The ACAS Code suggests that employees should not be dismissed without prior warning except in cases of gross misconduct. Examples of gross misconduct should be contained in your Disciplinary Procedure. In an Unfair Dismissal claim, an Employment Tribunal would look at whether dismissal was within the “range of reasonable responses” to the employee’s misconduct.
Dismissal without notice would be a breach of contract unless the employee has committed gross misconduct or payment is made in lieu of notice (where the Contract of Employment allows for this). The employee would have a claim for wrongful dismissal to be paid for the length of their notice period, whether or not they have 2 years’ service.

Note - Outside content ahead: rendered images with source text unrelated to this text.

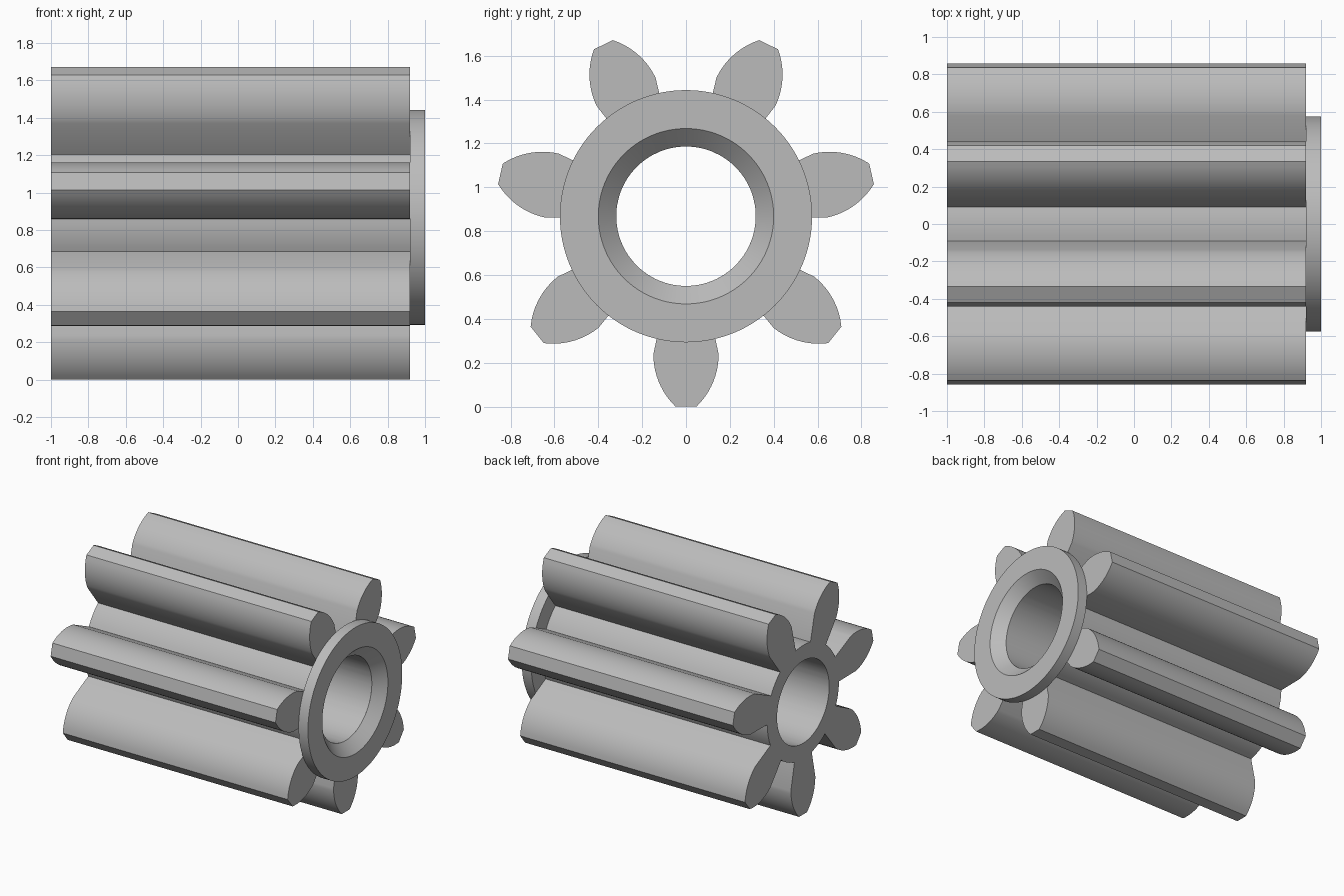
import bpy, bmesh
from math import pi, sin, cos, atan2, hypot, sqrt, radians

if "Cube" in bpy.data.objects:
    bpy.data.objects.remove(bpy.data.objects["Cube"], do_unlink=True)

TEETH = 7
TIP_R, TIP_W = 0.868, 0.048        # tooth tip: radius and half width
BELLY_R, BELLY_W = 0.63, 0.149     # widest place of the tooth
ROOT_R, ROOT_W = 0.425, 0.105      # tooth foot
BORE, FLANGE, MOUTH = 0.318, 0.575, 0.4
LEFT, STEP, RIGHT = -1.0, 0.92, 1.0

metal = bpy.data.materials.new("plain grey")
metal.use_nodes = True
grey = (0.5, 0.5, 0.5, 1)
metal.diffuse_color = grey
metal.node_tree.nodes["Principled BSDF"].inputs["Base Color"].default_value = grey


def ring_solid(name, rings):
    """Joins rings of (x, [(angle, radius), ...]) in a closed chain."""
    bm = bmesh.new()
    loops = [[bm.verts.new((x, r * cos(a), TIP_R + r * sin(a))) for a, r in pts]
             for x, pts in rings]
    for i, here in enumerate(loops):
        there = loops[(i + 1) % len(loops)]
        n = len(here)
        for j in range(n):
            k = (j + 1) % n
            bm.faces.new((here[j], here[k], there[k], there[j]))
    bmesh.ops.recalc_face_normals(bm, faces=bm.faces)
    mesh = bpy.data.meshes.new(name)
    bm.to_mesh(mesh)
    bm.free()
    mesh.materials.append(metal)
    obj = bpy.data.objects.new(name, mesh)
    bpy.context.collection.objects.link(obj)
    bpy.ops.object.select_all(action='DESELECT')
    obj.select_set(True)
    bpy.context.view_layer.objects.active = obj
    bpy.ops.object.shade_smooth_by_angle(angle=radians(28))
    return obj


def circle(radius, angles):
    return [(a, radius) for a in angles]


# One tooth side: straight foot, then a circular bulge up to the tip
rise, drop = TIP_R - BELLY_R, BELLY_W - TIP_W
bulge = (rise ** 2 + drop ** 2) / (2 * drop)
side = [(ROOT_R, ROOT_W)]
for i in range(11):
    d = rise * i / 10
    side.append((BELLY_R + d, BELLY_W - bulge + sqrt(bulge ** 2 - d ** 2)))
side = [(atan2(w, r), hypot(r, w)) for r, w in side]
tooth = [(-a, r) for a, r in side] + side[::-1]

# Whole gear outline, with round lands between the teeth
foot_angle, land_r = side[0]
pitch = 2 * pi / TEETH
gap = pitch - 2 * foot_angle
land = [(foot_angle + gap * i / 6, land_r) for i in range(1, 6)]
outline = [(a - pi / 2 + k * pitch, r) for k in range(TEETH) for a, r in tooth + land]
bore = circle(BORE, [a for a, r in outline])
ring_solid("pinion_gear", [(LEFT, bore), (LEFT, outline), (STEP, outline), (STEP, bore)])

# End flange with a countersunk mouth
around = [2 * pi * i / 128 for i in range(128)]
ring_solid("end_flange", [(x, circle(r, around)) for x, r in (
    (STEP, BORE), (STEP, FLANGE), (RIGHT, FLANGE), (RIGHT, MOUTH))])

Dismissal without following any form of procedure is likely to be found to be unfair (assuming the employee has 2 years’ service). However, the employee is likely to face deductions from Unfair Dismissal compensation if s/he is found to have contributed to the dismissal or the Employment Tribunal find that following a fair procedure would still have led to dismissal.
An employee could claim Unfair Dismissal alleging either that there was not a genuine redundancy or that the selection for redundancy was unfair. It is important not to make a role redundant or select an employee for redundancy when the real reason for terminating their employment is something else. Whilst it might be considered less contentious, it can in fact store up problems for later. Consider instead a Disciplinary or Capability Procedure, or holding a protected conversation.
We used to estimate that the average Employment Tribunal claim was heard around 6 months after it was issued. Much depends on the complexity and number of witnesses: the Employment Tribunal struggles to accommodate longer hearings, which will be listed further into the future than short hearings. Our current experience is that the Employment Tribunal Service is overstretched, with an increase in claims following the decision to quash Employment Tribunal fees, and that this is leading to delays in listing hearings.
The first £30,000 of any compensation for loss of employment is tax free. However, a change in the law means that for anyone dismissed on or after 6 April 2018, any payments in respect of the notice period will be subject to tax and national insurance.
This means that most Unfair Dismissal compensation is not taxed, which can be a valuable factor in settlement negotiations.